Hundreds of Irish women wrote during the last two centuries. They wrote in the English and Irish languages, some writing in both. Women wrote in all genres and for a myriad of reasons, to support themselves, to have literary lives, to create great works of fiction, poetry or plays. This display of portraits, brief biographical sketches and critical editions of works by Irish writers Mary Tighe, Sydney Owenson (Lady Morgan), Somerville and Ross, and Lady Gregory represents writers from the opening of the nineteenth through to the early twentieth century. The writings of the authors depicted represent various genres, including poems, novels, travel writing, essays and plays. Mary Tighe lived most of her life in the eighteenth century, but her works were not published until the early nineteenth century. Indeed, several of her poems have been published for the first time in the 2005 Kramer Linkin book listed beneath the biographical sketch for Tighe. Sydney Owenson was a contemporary of Mary Tighe. They were members of the same literary circles and one of Mary Tighe’s letters is an invitation to Owenson to visit her, apologizing that the visit would have to take place in Tighe’s sick room. Lady Gregory was a close friend of Violet Martin’s sister and was an acquaintance and reader of the work of Somerville and Ross (Violet Martin). Their publications span the mid-nineteenth to the early twentieth century. Lady Gregory’s work spanned the later years of the nineteenth century and she continued writing into the 1920s.

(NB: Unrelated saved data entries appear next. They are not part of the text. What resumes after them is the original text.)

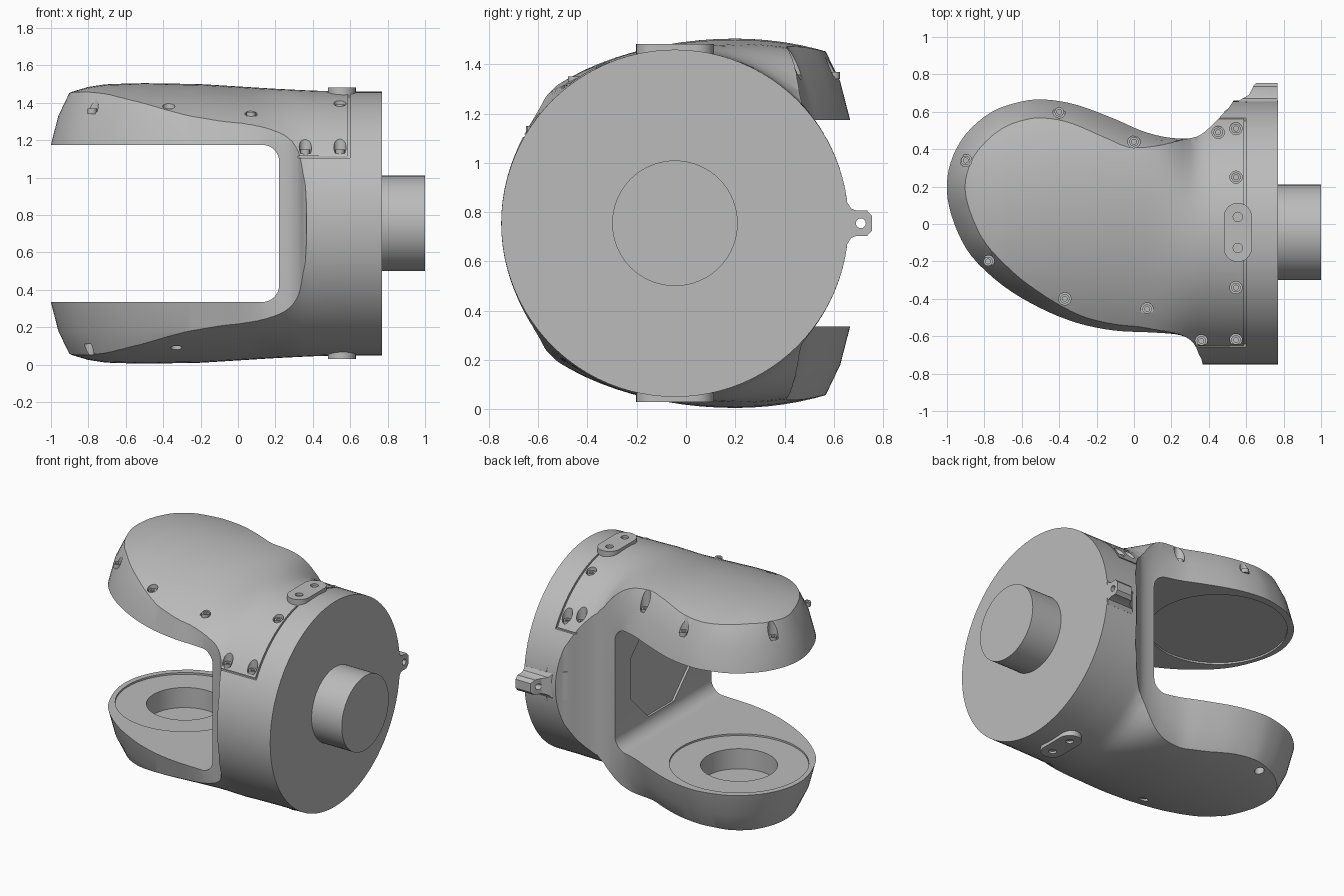
import bpy, bmesh, math
from mathutils import Vector

if "Cube" in bpy.data.objects:
    bpy.data.objects.remove(bpy.data.objects["Cube"])

grey = bpy.data.materials.new("plain_grey")
grey.use_nodes = True
COLOUR = (0.50, 0.50, 0.50, 1)
grey.diffuse_color = COLOUR
grey.node_tree.nodes["Principled BSDF"].inputs["Base Color"].default_value = COLOUR

MID_Y, MID_Z, RADIUS = -0.045, 0.755, 0.705
TIP = (-0.53, 0.18)


def loft(name, rings):
    """Skin a list of equal rings and cap both ends."""
    bm = bmesh.new()
    rows = [[bm.verts.new(p) for p in ring] for ring in rings]
    n = len(rows[0])
    for a, b in zip(rows, rows[1:]):
        for i in range(n):
            j = (i + 1) % n
            bm.faces.new((a[i], a[j], b[j], b[i]))
    bm.faces.new(rows[0])
    bm.faces.new(rows[-1])
    bmesh.ops.recalc_face_normals(bm, faces=bm.faces)
    mesh = bpy.data.meshes.new(name)
    bm.to_mesh(mesh)
    bm.free()
    mesh.materials.append(grey)
    obj = bpy.data.objects.new(name, mesh)
    bpy.context.collection.objects.link(obj)
    return obj


def place(axis, u, v, w):
    return {"x": (w, u, v), "y": (u, w, v), "z": (u, v, w)}[axis]


def prism(name, pts, axis, lo, hi):
    return loft(name, [[place(axis, u, v, w) for u, v in pts] for w in (lo, hi)])


def circle(u, v, r, n=64, turn=0.0):
    return [(u + r * math.cos(turn + math.tau * i / n),
             v + r * math.sin(turn + math.tau * i / n)) for i in range(n)]


def box(name, x, y, z):
    return prism(name, [(x[0], y[0]), (x[1], y[0]), (x[1], y[1]), (x[0], y[1])], "z", *z)


def boolean(obj, tool, kind="DIFFERENCE"):
    """Apply a boolean and throw the cutter away."""
    tool.hide_render = True
    mod = obj.modifiers.new("cut", "BOOLEAN")
    mod.operation, mod.solver, mod.object = kind, "EXACT", tool
    graph = bpy.context.evaluated_depsgraph_get()
    mesh = bpy.data.meshes.new_from_object(obj.evaluated_get(graph))
    obj.modifiers.clear()
    obj.data = mesh
    bpy.data.objects.remove(tool)


def smooth_loop(pts, steps=4):
    """Closed Catmull-Rom curve through the points."""
    out, n = [], len(pts)
    for i in range(n):
        a, b, c, d = (Vector(pts[(i + k) % n]) for k in (-1, 0, 1, 2))
        for s in range(steps):
            t = s / steps
            out.append(0.5 * (2 * b + (c - a) * t + (2 * a - 5 * b + 4 * c - d) * t * t
                              + (3 * b - a - 3 * c + d) * t ** 3))
    return out


def interp(table, x):
    for (x0, y0), (x1, y1) in zip(table, table[1:]):
        if x <= x1:
            return y0 + (y1 - y0) * (x - x0) / (x1 - x0)
    return table[-1][1]


# Yoke body: round sections along x that widen and shift over the arms
HEIGHT = [(-1.1, 0.58), (-0.9, 0.7), (-0.8, 0.73), (-0.7, 0.745), (-0.5, 0.75),
          (-0.2, 0.745), (0.2, 0.72), (0.4, 0.71), (0.6, RADIUS), (0.77, RADIUS)]


def section(x, n=96):
    t = min(1, max(0, (0.36 - x) / 0.31))
    t = t * t * (3 - 2 * t)
    ring = []
    for i in range(n):
        a = math.tau * i / n
        half = RADIUS + (0.3 if math.cos(a) > 0 else 0.395) * t
        ring.append((x, MID_Y + 0.245 * t + half * math.cos(a),
                     MID_Z + interp(HEIGHT, x) * math.sin(a)))
    return ring


STATIONS = 44
yoke = loft("yoke_body", [section(-1.1 + 1.87 * i / STATIONS) for i in range(STATIONS + 1)])

# Plan outline with drafted sides around the arms
curve = smooth_loop([
    (0.42, -0.75), (0.36, -0.72), (0.32, -0.64), (0.25, -0.595), (0.1, -0.58),
    (-0.1, -0.57), (-0.3, -0.53), (-0.5, -0.45), (-0.7, -0.33), (-0.87, -0.17),
    (-0.96, 0), (-1, 0.17), (-0.98, 0.33), (-0.9, 0.48), (-0.76, 0.6), (-0.6, 0.655),
    (-0.47, 0.665), (-0.3, 0.635), (-0.1, 0.56), (0.05, 0.495), (0.2, 0.46),
    (0.33, 0.465), (0.42, 0.53), (0.5, 0.61), (0.6, 0.65)])[:-3]
outline = [Vector((0.9, -0.8))] + curve + [Vector((0.64, 0.7)), Vector((0.9, 0.7))]


def drafted(inset, z):
    ring, n = [], len(outline)
    for i, p in enumerate(outline):
        along = (outline[(i + 1) % n] - outline[i - 1]).normalized()
        fade = min(1, max(0, (0.3 - p.x) / 0.3))
        q = p + Vector((along.y, -along.x)) * inset * fade
        ring.append((q.x, q.y, z))
    return ring


DRAFT = [(0.42, 0), (0.575, 0.04), (0.7, 0.1), (0.8, 0.17)]
levels = [(-d, s) for d, s in reversed(DRAFT)] + DRAFT
boolean(yoke, loft("outline_tool", [drafted(s, MID_Z + d) for d, s in levels]), "INTERSECT")

# Rounded gap between the two arms
LOW, HIGH, WALL, FILLET = 0.335, 1.175, 0.22, 0.09
gap = [(-1.3, LOW)]
for z, start in ((LOW + FILLET, -90), (HIGH - FILLET, 0)):
    for k in range(9):
        a = math.radians(start + k * 90 / 8)
        gap.append((WALL - FILLET + FILLET * math.cos(a), z + FILLET * math.sin(a)))
gap.append((-1.3, HIGH))
boolean(yoke, prism("gap_tool", gap, "y", -1.2, 1.2))

# Bearing seats on the arm faces, bore in the lower arm, wall panel recess
boolean(yoke, prism("seat_tool", circle(*TIP, 0.435), "z", LOW - 0.012, HIGH + 0.012))
boolean(yoke, prism("bore_tool", circle(*TIP, 0.24), "z", LOW - 0.15, LOW + 0.1))
boolean(yoke, prism("panel_tool", circle(MID_Y, MID_Z, 0.36, 8, math.pi / 8), "x", 0.1, WALL + 0.015))

# Seam grooves round the cover's inner edge
seam = prism("seam_tool", circle(MID_Y, MID_Z, 0.76, 96), "x", 0.587, 0.598)
boolean(seam, prism("seam_core", circle(MID_Y, MID_Z, RADIUS - 0.013, 96), "x", 0.5, 0.7))
boolean(seam, box("seam_base", (0.5, 0.7), (-1, 1), (-0.1, 1.106)))
boolean(yoke, seam)
for side in (-1, 1):
    edge = sorted((MID_Y + side * 0.598, MID_Y + side * 0.7))
    boolean(yoke, box("seam_end", (0.28 if side < 0 else 0.42, 0.598), edge, (1.106, 1.116)))

# Counterbored cover screws: x, y, floor height
SCREWS = [(-0.9, 0.34, 1.35), (-0.4, 0.6, 1.35), (0, 0.44, 1.34), (-0.78, -0.2, 1.35),
          (-0.37, -0.4, 1.35), (0.07, -0.455, 1.33), (0.45, 0.49, 1.15), (0.545, 0.51, 1.14),
          (0.545, 0.25, 1.37), (0.545, -0.34, 1.37), (0.36, -0.625, 1.13), (0.545, -0.62, 1.13)]
for x, y, z in SCREWS:
    boolean(yoke, prism("counterbore", circle(x, y, 0.033, 20), "z", z, 1.7))
    head = [(0.025, -0.01), (0.025, 0.02), (0.013, 0.02), (0.013, 0.006)]
    loft("cover_screw", [[(u, v, z + h) for u, v in circle(x, y, r, 18)] for r, h in head])

# Hatch screw holes under the lower arm
for x, y in ((-0.8, -0.13), (-0.33, -0.3), (-0.6, 0.5)):
    boolean(yoke, prism("hatch_hole", circle(x, y, 0.03, 20), "z", -0.1, 0.11))

# Output shaft
prism("shaft", circle(MID_Y, MID_Z, 0.255), "x", 0.76, 1.0)

# Capsule plates on top and bottom, each with two holes
capsule = []
for k in range(26):
    a = math.pi * k / 12 if k < 13 else math.pi * (k - 1) / 12
    shift = 0.083 if k < 13 else -0.083
    capsule.append((0.555 + 0.075 * math.cos(a), MID_Y + shift + 0.075 * math.sin(a)))
for name, lo, hi, floor in (("top_plate", 1.4, 1.482, 1.465), ("bottom_plate", 0.03, 0.11, -0.1)):
    plate = prism(name, capsule, "z", lo, hi)
    for shift in (-0.083, 0.083):
        boolean(plate, prism("plate_hole", circle(0.555, MID_Y + shift, 0.025, 20),
                             "z", floor, floor + 0.145))

# Rear lug with a flared base and an eye
half = [(0.6, 0.1), (0.655, 0.085), (0.67, 0.06), (0.69, 0.052), (0.735, 0.052), (0.755, 0.03)]
profile = [(y, MID_Z - w) for y, w in half] + [(y, MID_Z + w) for y, w in reversed(half)]
lug = prism("rear_lug", profile, "x", 0.4, 0.768)
plan = [(0.45, 0.55), (0.8, 0.55), (0.8, 0.8), (0.66, 0.76), (0.64, 0.74),
        (0.615, 0.69), (0.57, 0.665), (0.48, 0.6)]
boolean(lug, prism("lug_tool", plan, "z", 0.5, 1.0), "INTERSECT")
boolean(lug, prism("lug_eye", circle(0.71, MID_Z, 0.02, 20), "x", 0.3, 0.9))

# Smooth shading with sharp edges kept
for obj in bpy.context.scene.objects:
    obj.select_set(obj.type == "MESH")
bpy.context.view_layer.objects.active = yoke
bpy.ops.object.shade_smooth_by_angle(angle=math.radians(28))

Landscape prints by such artists as Jonathan Butts, William Ashford and a print of an oil painting by Edith Somerville are used to set the biographical text in the Romantic, sometimes Gothic era, reflected in much of the authors’ writings. Each biographical sketch is meant to give a glimpse of personal biographical details, formative influences and a look at how each author inspired, supported or influenced male authors who came to be included in the canons of literary traditions while the women authors were sometimes disregarded, neglected or forgotten. Some of the texts on display* reflect a rediscovery of these writers, and signal how new scholarship on these writers is bringing their literary worth to light. Many of the texts in the display are first or very early editions.
The aim of the exhibit is to bring the women and their work to life, stressing their talents and their impact upon writers of their own generations. Many scholars are looking afresh at the lives and works of these five women authors, and at other women authors of the nineteenth and early twentieth centuries. It is becoming increasingly evident that these writers rather than being ‘Lesser Lights’ were ‘Major Literary Influences.’
The O’Neill Library holds books and microfilm copies by and about well over one hundred women that fall into this time period.
For more resources on Irish Women Writers of the nineteenth and early twentieth centuries, see the Research Guide: Irish Women Writers or the general bibliography [PDF].
* See "Works Cited" at the end of each page.